## Assignment
Output exactly the lines from the first line of the records below through the line containing "for t in (i", both included, leaving out any pictures.

## Given data

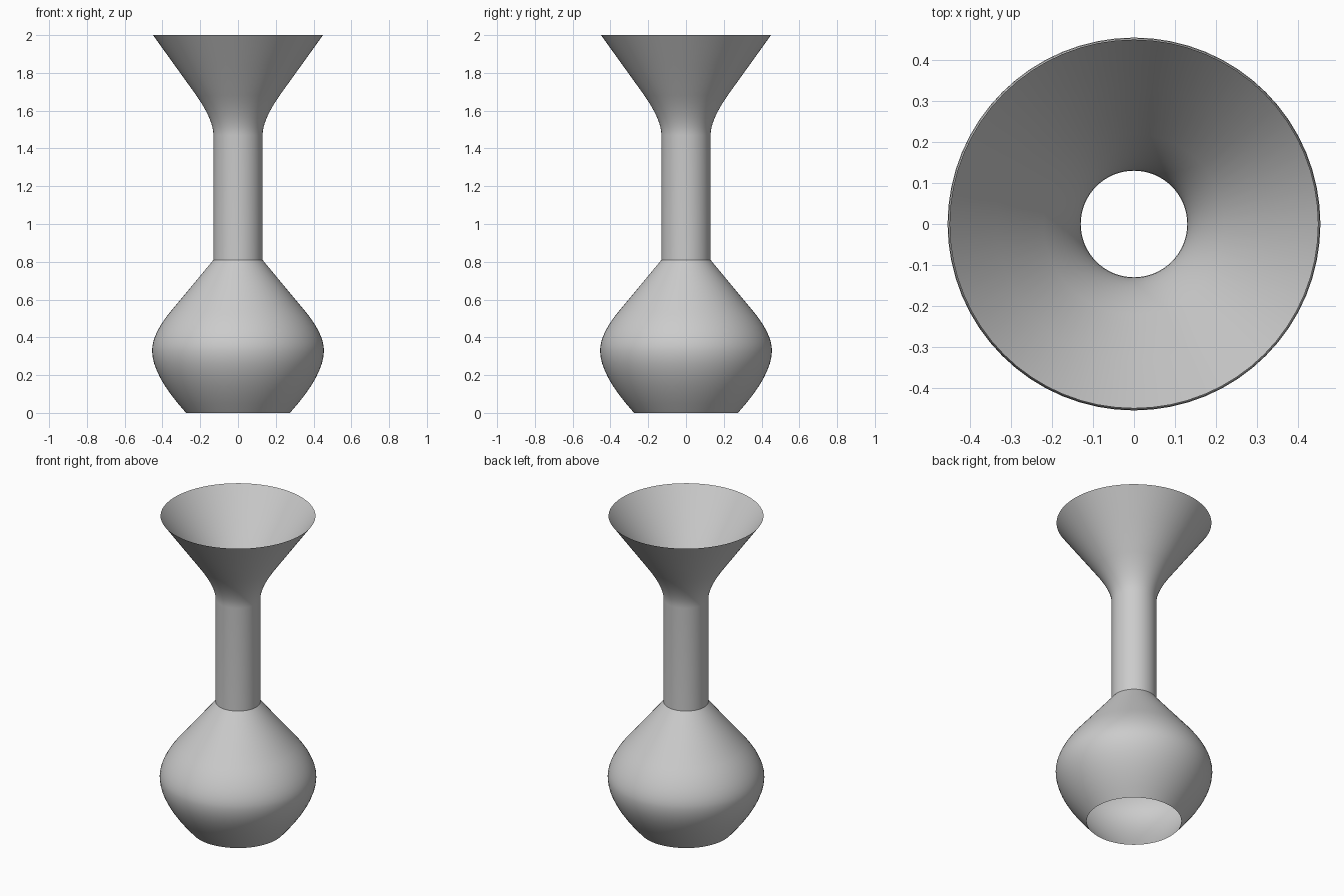
import bpy, bmesh, math
from mathutils import Vector

cube = bpy.data.objects.get("Cube")
if cube:
    bpy.data.objects.remove(cube)

clay = bpy.data.materials.new("plain_grey")
clay.use_nodes = True
colour = (0.6, 0.6, 0.6, 1)
clay.diffuse_color = colour
clay.node_tree.nodes["Principled BSDF"].inputs["Base Color"].default_value = colour


def lathe(name, profile, sides=64):
    """Spin an open (radius, height) profile into a thin shell."""
    bm = bmesh.new()
    verts = [bm.verts.new((r, 0, z)) for r, z in profile]
    edges = [bm.edges.new(pair) for pair in zip(verts, verts[1:])]
    bmesh.ops.spin(bm, geom=verts + edges, cent=(0, 0, 0), axis=(0, 0, 1),
                   angle=math.tau, steps=sides, use_merge=False)
    bmesh.ops.remove_doubles(bm, verts=bm.verts, dist=0.0005)
    bmesh.ops.recalc_face_normals(bm, faces=bm.faces)
    # Point every face away from the axis
    flipped = []
    for f in bm.faces:
        c = f.calc_center_median()
        if f.normal.dot(Vector((c.x, c.y, 0))) < 0:
            flipped.append(f)
    bmesh.ops.reverse_faces(bm, faces=flipped)
    mesh = bpy.data.meshes.new(name)
    bm.to_mesh(mesh)
    bm.free()
    mesh.materials.append(clay)
    obj = bpy.data.objects.new(name, mesh)
    bpy.context.collection.objects.link(obj)
    bpy.ops.object.select_all(action="DESELECT")
    obj.select_set(True)
    bpy.context.view_layer.objects.active = obj
    bpy.ops.object.shade_smooth_by_angle(angle=math.radians(30))
    return obj


def bend(a, corner, b, steps=8):
    """Quadratic curve from a to b, pulled towards corner."""
    a, corner, b = Vector(a), Vector(corner), Vector(b)
    return [tuple(a.lerp(corner, t).lerp(corner.lerp(b, t), t))
            for t in (i / steps for i in range(steps + 1))]


# Body: open foot, rounded belly, shoulder sloping to the neck
belly = bend((0.275, 0), (0.455, 0.2), (0.455, 0.33))
shoulder = bend((0.455, 0.33), (0.455, 0.42), (0.35, 0.545))
lathe("vase_body", belly + shoulder[1:] + [(0.24, 0.677), (0.13, 0.81)])

# Neck: straight tube flaring into an open funnel mouth
flare = bend((0.13, 1.47), (0.13, 1.55), (0.22, 1.68))
lathe("vase_neck", [(0.13, 0.81)] + flare + [(0.335, 1.84), (0.45, 2)])
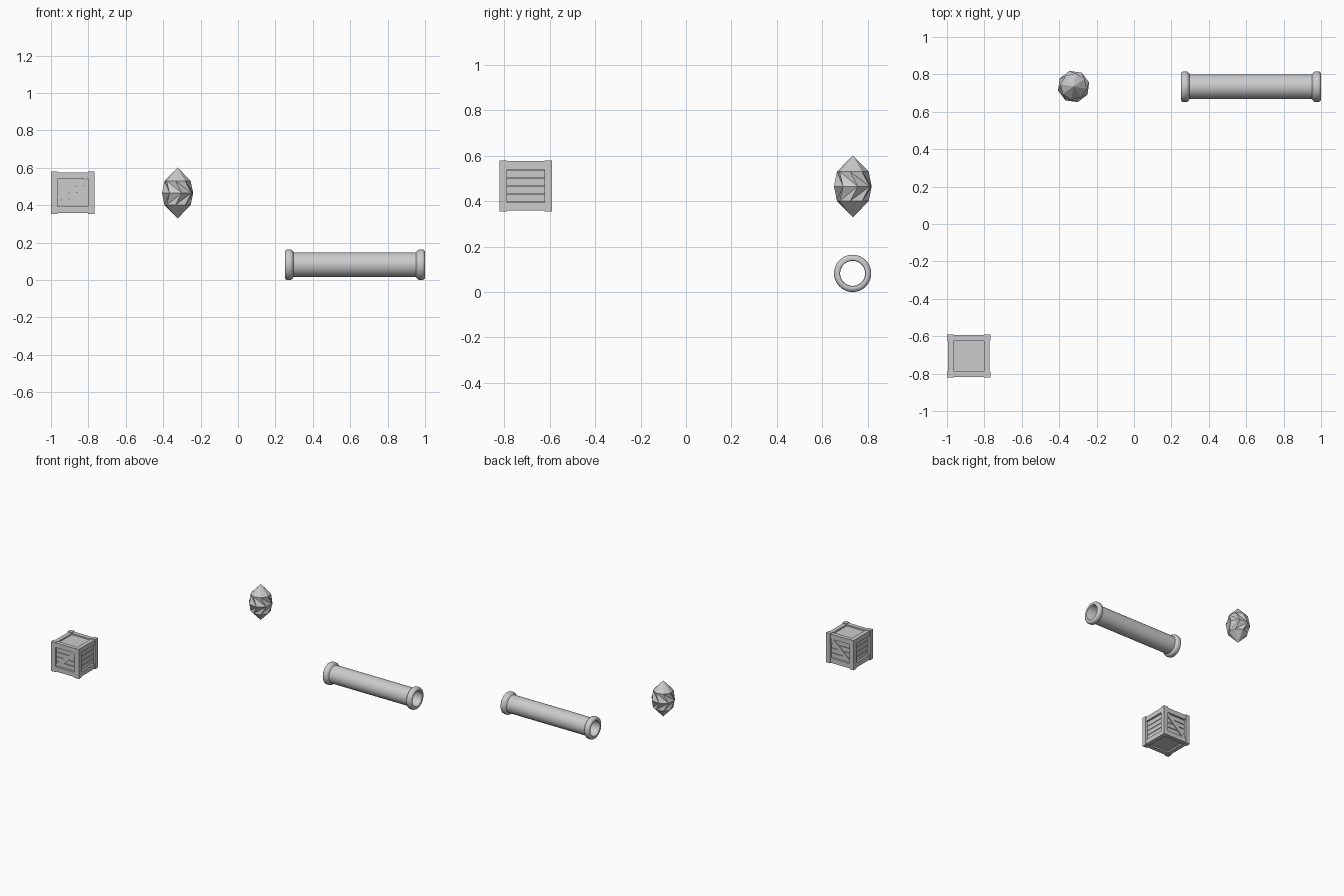
import bpy, bmesh, math
from mathutils import Matrix, Vector

if "Cube" in bpy.data.objects:
    bpy.data.objects.remove(bpy.data.objects["Cube"])


def make_object(name, bm, smooth=False):
    bmesh.ops.recalc_face_normals(bm, faces=bm.faces)
    mesh = bpy.data.meshes.new(name)
    bm.to_mesh(mesh)
    bm.free()
    ob = bpy.data.objects.new(name, mesh)
    bpy.context.collection.objects.link(ob)
    if smooth:
        bpy.context.view_layer.objects.active = ob
        ob.select_set(True)
        bpy.ops.object.shade_smooth_by_angle(angle=math.radians(40))
        ob.select_set(False)
    return ob


CRATE = Vector((-0.883, -0.706, 0.467))


def box(name, center, size, rot_y=0.0):
    bm = bmesh.new()
    m = (Matrix.Translation(CRATE + Vector(center)) @ Matrix.Rotation(rot_y, 4, 'Y')
         @ Matrix.Diagonal((*size, 1)))
    bmesh.ops.create_cube(bm, size=1, matrix=m)
    return make_object(name, bm)


# Crate: inner core, with the recessed top and bottom panels
box("crate_core", (0, 0, 0), (0.184, 0.184, 0.196))

# Crate: corner posts
P, H = 0.034, 0.116
for sx in (-1, 1):
    for sy in (-1, 1):
        box("crate_post", (sx * (H - P / 2), sy * (H - P / 2), 0), (P, P, 0.226))

# Crate: top and bottom rails on all four sides
for s in (-1, 1):
    for sz in (-1, 1):
        z = sz * (0.109 - 0.018)
        box("crate_rail_x", (0, s * 0.096, z), (0.17, 0.031, 0.036))
        box("crate_rail_y", (s * 0.096, 0, z), (0.031, 0.17, 0.036))

# Crate: four side planks per face, with narrow gaps
for s in (-1, 1):
    for k in range(4):
        z = (k - 1.5) * 0.036
        box("crate_plank_x", (0, s * 0.094, z), (0.17, 0.012, 0.032))
        box("crate_plank_y", (s * 0.094, 0, z), (0.012, 0.17, 0.032))

# Crate: diagonal braces on front and back
for s in (-1, 1):
    box("crate_brace", (0, s * 0.0985, 0), (0.205, 0.016, 0.028),
        -math.atan2(0.145, 0.164))

# Pipe: closed profile (distance from middle, radius) turned around the x axis
half = [(0.327, 0.066), (0.332, 0.073), (0.337, 0.079), (0.344, 0.082),
        (0.361, 0.082), (0.369, 0.079), (0.374, 0.072), (0.375, 0.064),
        (0.373, 0.057), (0.369, 0.055)]
profile = [(-x, r) for x, r in reversed(half)] + half
bm = bmesh.new()
N = 40
rings = []
for i in range(N):
    a = math.tau * i / N
    rings.append([bm.verts.new((0.625 + x, 0.734 + r * math.cos(a), 0.082 + r * math.sin(a)))
                  for x, r in profile])
for i in range(N):
    a, b = rings[i], rings[(i + 1) % N]
    for j in range(len(profile)):
        k = (j + 1) % len(profile)
        bm.faces.new((a[j], a[k], b[k], b[j]))
make_object("pipe", bm, smooth=True)

# Crystal: eight-sided, twisted one way and back, pointed at both ends
bm = bmesh.new()
GX, GY, S = -0.323, 0.735, 8


def ring(r, z, deg):
    return [bm.verts.new((GX + r * math.cos(math.radians(deg + 45 * i)),
                          GY + r * math.sin(math.radians(deg + 45 * i)), z))
            for i in range(S)]


top = bm.verts.new((GX, GY, 0.602))
bottom = bm.verts.new((GX, GY, 0.329))
upper, middle, lower = ring(0.071, 0.53, -10), ring(0.086, 0.465, 15), ring(0.071, 0.40, -10)
for i in range(S):
    n, n2 = (i + 1) % S, (i + 2) % S
    for tip, r in ((top, upper), (bottom, lower)):
        bm.faces.new((tip, r[i], r[n]))
        # twisted band split along its inward fold
        bm.faces.new((r[i], middle[i], middle[n]))
        bm.faces.new((r[i], middle[n], r[n]))
make_object("crystal", bm)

## Your response
import bpy, bmesh, math
from mathutils import Vector

cube = bpy.data.objects.get("Cube")
if cube:
    bpy.data.objects.remove(cube)

clay = bpy.data.materials.new("plain_grey")
clay.use_nodes = True
colour = (0.6, 0.6, 0.6, 1)
clay.diffuse_color = colour
clay.node_tree.nodes["Principled BSDF"].inputs["Base Color"].default_value = colour


def lathe(name, profile, sides=64):
    """Spin an open (radius, height) profile into a thin shell."""
    bm = bmesh.new()
    verts = [bm.verts.new((r, 0, z)) for r, z in profile]
    edges = [bm.edges.new(pair) for pair in zip(verts, verts[1:])]
    bmesh.ops.spin(bm, geom=verts + edges, cent=(0, 0, 0), axis=(0, 0, 1),
                   angle=math.tau, steps=sides, use_merge=False)
    bmesh.ops.remove_doubles(bm, verts=bm.verts, dist=0.0005)
    bmesh.ops.recalc_face_normals(bm, faces=bm.faces)
    # Point every face away from the axis
    flipped = []
    for f in bm.faces:
        c = f.calc_center_median()
        if f.normal.dot(Vector((c.x, c.y, 0))) < 0:
            flipped.append(f)
    bmesh.ops.reverse_faces(bm, faces=flipped)
    mesh = bpy.data.meshes.new(name)
    bm.to_mesh(mesh)
    bm.free()
    mesh.materials.append(clay)
    obj = bpy.data.objects.new(name, mesh)
    bpy.context.collection.objects.link(obj)
    bpy.ops.object.select_all(action="DESELECT")
    obj.select_set(True)
    bpy.context.view_layer.objects.active = obj
    bpy.ops.object.shade_smooth_by_angle(angle=math.radians(30))
    return obj


def bend(a, corner, b, steps=8):
    """Quadratic curve from a to b, pulled towards corner."""
    a, corner, b = Vector(a), Vector(corner), Vector(b)
    return [tuple(a.lerp(corner, t).lerp(corner.lerp(b, t), t))
            for t in (i / steps for i in range(steps + 1))]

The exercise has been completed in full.